  9. The regulatory system must have an unequivocal requirement for assessing the socioeconomic impact of a new transgenic crop on traditional agricultural systems, agro biodiversity and the traditional knowledge of communities. This is required by the Biosafety Protocol.

  10. There must be an unambiguous definition of what will constitute ‘Confidential Business Information’. Barring this, all other biosafety data must be available for public scrutiny.

  11. India must invoke the Precautionary Principle ( as other countries like China, Mexico and Peru have done) and not allow transgenic version of crops for which it is a Center of Origin, most importantly for rice but also other crops like brinjal.

  12. Crops in which India has trading interests, like rice, specially basmati rice, soybean, tea, spices etc must not be genetically engineered since this will result in lost export markets.

  13. The program to genetically engineer medicinal plants must be stopped. These will be unacceptable in the international market. It is highly likely that rearranging of the genetic material could result in changes in the constitution and profile of plant metabolites that confer the healing properties.

  14. Unless the advantage of hybrid vigor can be clearly demonstrated, transgenic crops should be produced as true breeding varieties, not hybrids. This will enable farmers to save seed for planting the next crop and not being dependent on the company.
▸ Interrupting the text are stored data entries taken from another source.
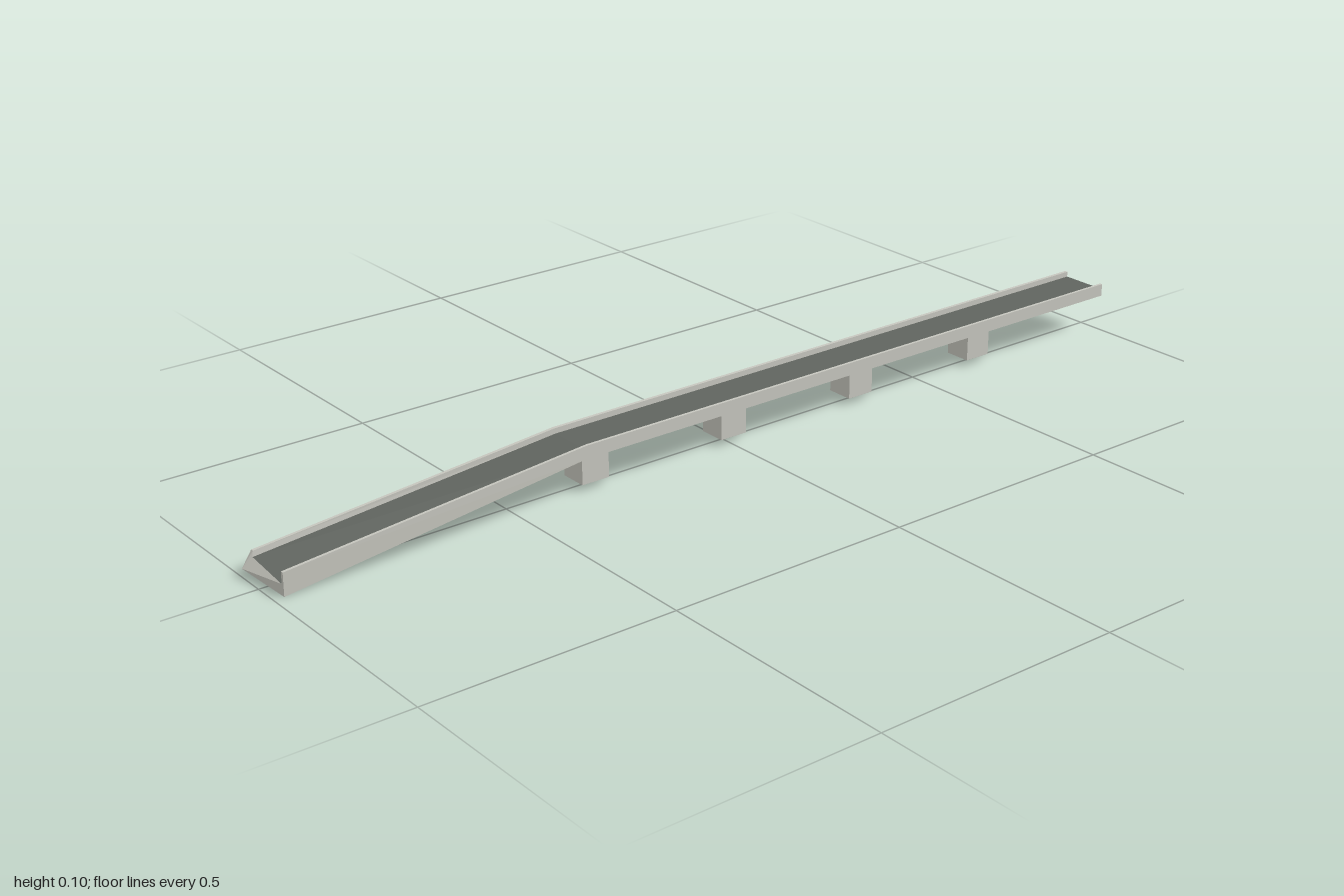
import * as THREE from 'three';

const concrete = new THREE.MeshStandardMaterial({ color: 0xc6c6be });
concrete.name = 'pale concrete';
const asphalt = new THREE.MeshStandardMaterial({ color: 0x60645f });
asphalt.name = 'dark asphalt';

// Flat-shaded geometry from separate quads (corners counterclockwise from outside)
function quadGeometry(quads) {
  const positions = quads.flatMap(([a, b, c, d]) => [a, b, c, a, c, d].flat());
  const geometry = new THREE.BufferGeometry();
  geometry.setAttribute('position', new THREE.Float32BufferAttribute(positions, 3));
  geometry.computeVertexNormals();
  return geometry;
}

// U-shaped section: bottom, right parapet, road surface, left parapet
const section = (z) => [
  [-0.055, 0.077, z], [0.053, 0.077, z], [0.053, 0.103, z], [0.047, 0.103, z],
  [0.047, 0.092, z], [-0.048, 0.092, z], [-0.048, 0.103, z], [-0.055, 0.103, z],
];

// Skewed lower end of the ramp
const rampEnd = [
  [-0.055, 0.017, 1.0], [0.052, 0, 0.98], [0.053, 0.046, 0.98], [0.047, 0.046, 0.98],
  [0.046, 0.022, 0.98], [-0.048, 0.036, 0.982], [-0.049, 0.047, 0.98], [-0.055, 0.047, 0.98],
];

const ROAD_EDGE = 4; // section edge that carries the road surface

function spanQuads(back, front) {
  return back.map((p, i) => {
    const j = (i + 1) % back.length;
    return [p, back[j], front[j], front[i]];
  });
}

function capQuads(s, reversed) {
  return [[0, 1, 4, 5], [1, 2, 3, 4], [0, 5, 6, 7]].map((ids) => {
    const quad = ids.map((i) => s[i]);
    return reversed ? quad.reverse() : quad;
  });
}

export function createModel() {
  const group = new THREE.Group();
  group.name = 'rampBridge';
  const add = (name, geometry, material) => {
    const mesh = new THREE.Mesh(geometry, material);
    mesh.name = name;
    group.add(mesh);
    return mesh;
  };

  // Level deck and sloping ramp, each with its road surface
  const back = section(-1);
  const bend = section(0.355);
  const spans = [
    ['level', spanQuads(back, bend), capQuads(back, true)],
    ['ramp', spanQuads(bend, rampEnd), capQuads(rampEnd, false)],
  ];
  for (const [name, sides, caps] of spans) {
    const shell = sides.filter((_, i) => i !== ROAD_EDGE);
    add(`${name}Deck`, quadGeometry([...shell, ...caps]), concrete);
    add(`${name}Road`, quadGeometry([sides[ROAD_EDGE]]), asphalt);
  }

  // Evenly spaced support piers
  for (let i = 0; i < 4; i++) {
    const pier = add(`pier${i + 1}`, new THREE.BoxGeometry(0.057, 0.065, 0.06), concrete);
    pier.position.set(-0.001, 0.0455, 0.32 - i * 0.326);
  }
  return group;
}
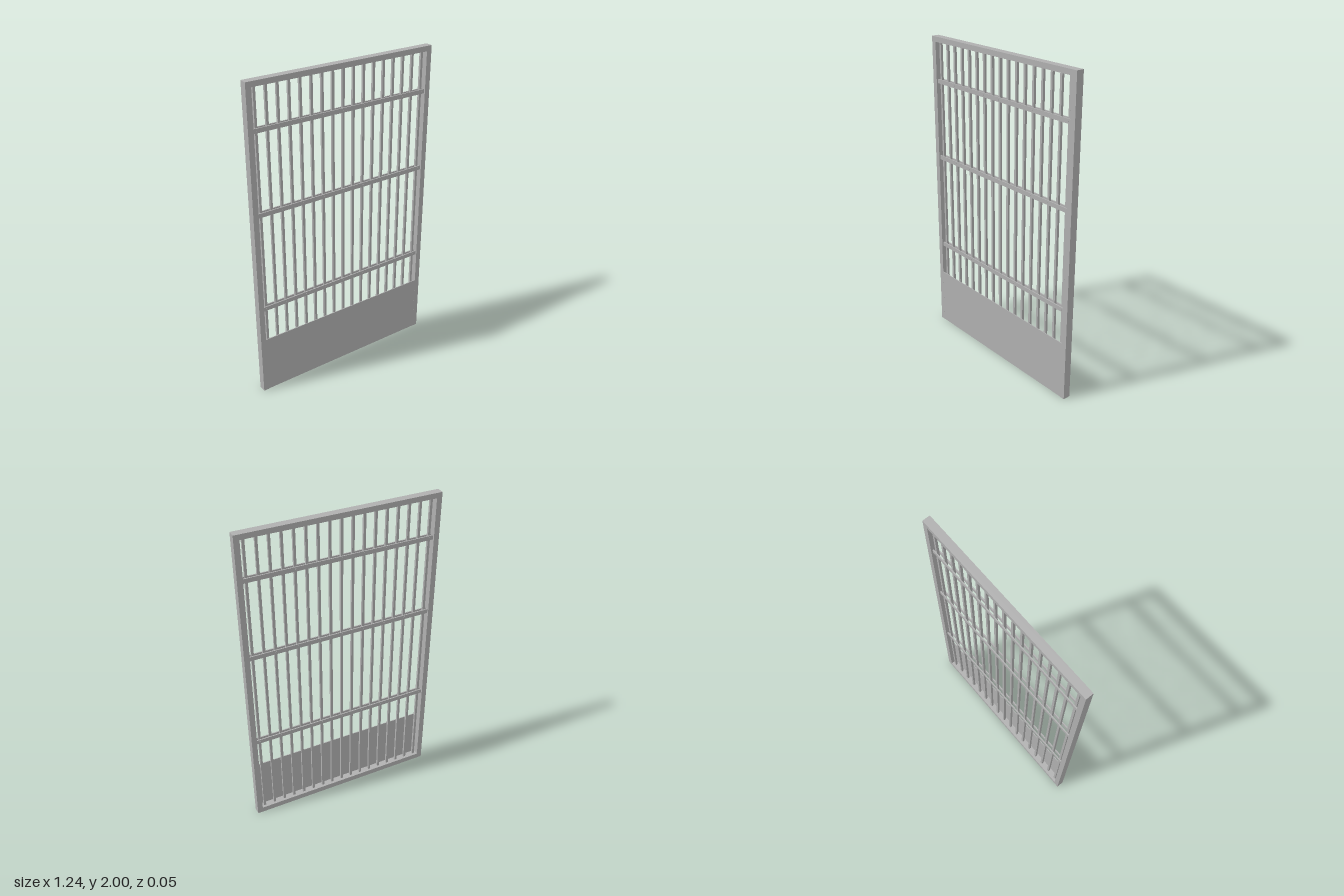
import * as THREE from 'three';

export function createModel() {
  const gate = new THREE.Group();
  gate.name = 'barredGate';
  const steel = new THREE.MeshStandardMaterial({ color: 0xb0b0b0 });
  steel.name = 'grey steel';

  const add = (name, geometry, x, y, z) => {
    const mesh = new THREE.Mesh(geometry, steel);
    mesh.name = name;
    mesh.position.set(x, y, z);
    gate.add(mesh);
    return mesh;
  };
  const box = (name, w, h, d, x, y, z) => add(name, new THREE.BoxGeometry(w, h, d), x, y, z);

  const halfWidth = 0.62, stile = 0.034, depth = 0.048;
  const inner = 2 * (halfWidth - stile);

  // Outer frame
  for (const side of [-1, 1]) {
    box(side > 0 ? 'leftStile' : 'rightStile', stile, 2, depth, side * (halfWidth - stile / 2), 1, 0);
  }
  box('topRail', inner, 0.032, depth, 0, 1.984, 0);
  box('bottomRail', inner, 0.036, depth - 0.002, 0, 0.018, -0.001);

  // Kick plate on the front
  box('kickPlate', inner, 0.377, 0.005, 0, 0.1915, 0.0213);

  // Vertical bars running between the rails
  const barCount = 17, spacing = 0.0703, barSize = 0.015;
  const barX = (i) => (i - (barCount - 1) / 2) * spacing;
  for (let i = 0; i < barCount; i++) {
    box('verticalBar', barSize, 1.934, barSize, barX(i), 1.001, 0);
  }

  // Pairs of flat straps clamping the bars, with a rivet at every second bar
  const rivet = new THREE.CylinderGeometry(0.0045, 0.0045, 0.002, 10).rotateX(Math.PI / 2);
  for (const y of [0.595, 1.221, 1.723]) {
    for (const face of [-1, 1]) {
      box(face > 0 ? 'frontStrap' : 'backStrap', inner, 0.027, 0.007, 0, y, face * 0.011);
      for (let i = 0; i < barCount; i += 2) add('rivet', rivet, barX(i), y, face * 0.015);
    }
  }
  return gate;
}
  15. The Herbicide Tolerance trait must not be permitted in India . As a chemical approach to controlling weeds, it will displace agriculture labor, especially women, who earn wages from weeding and other farm activities. Application of herbicides will destroy the surrounding biodiversity which is used by the rural poor as supplementary food, fodder and medicinal plants. It will also make it impossible to practice mixed farming.

  16. A clear protocol of mandatory biosafety tests must be prescribed crop wise for agencies producing transgenic crops, so that tests are comprehensive and standardized.

  17. A transparent and independent biosafety testing facility must be established under the supervision of scientists in the public sector to verify the data submitted by agencies developing transgenics. The same facility should be available to consumers wanting to have foods tested to confirm the presence of GM ingredients.

  18. A state of the art testing facility for food safety testing and a roster of tests that must be conducted, is urgently required. Our current food safety testing procedures are ad hoc and highly inadequate.

  19. A system of post release monitoring must be in place before permitting commercial release of GMOs. This will allow the monitoring of long term impacts of the GMO on the environment , human and animal health.

  20. Provisions must be made for labeling before any GM food is introduced in the market. This must be preceded by a public education exercise so that the label is not merely a colored sign on the package but offers the opportunity for informed choice to the consumer. Labeling to make any sense, will have to be preceded by a system for segregation, traceability and Identity Preservation of GM crops.

  21. The country must enact a law on Liability and Redress before allowing commercial release of GM foods, to put in place provisions for compensation, damage control and recall of the offending GMO.

  22. Before any approval is given to a transgenic crop, a risk –benefit analysis should be conducted with public participation.

Dr Suman Sahai has a Ph. D in genetics and has several years of research and teaching experience at the Universities of Alberta, Chicago and Heidelberg. She can be reached at and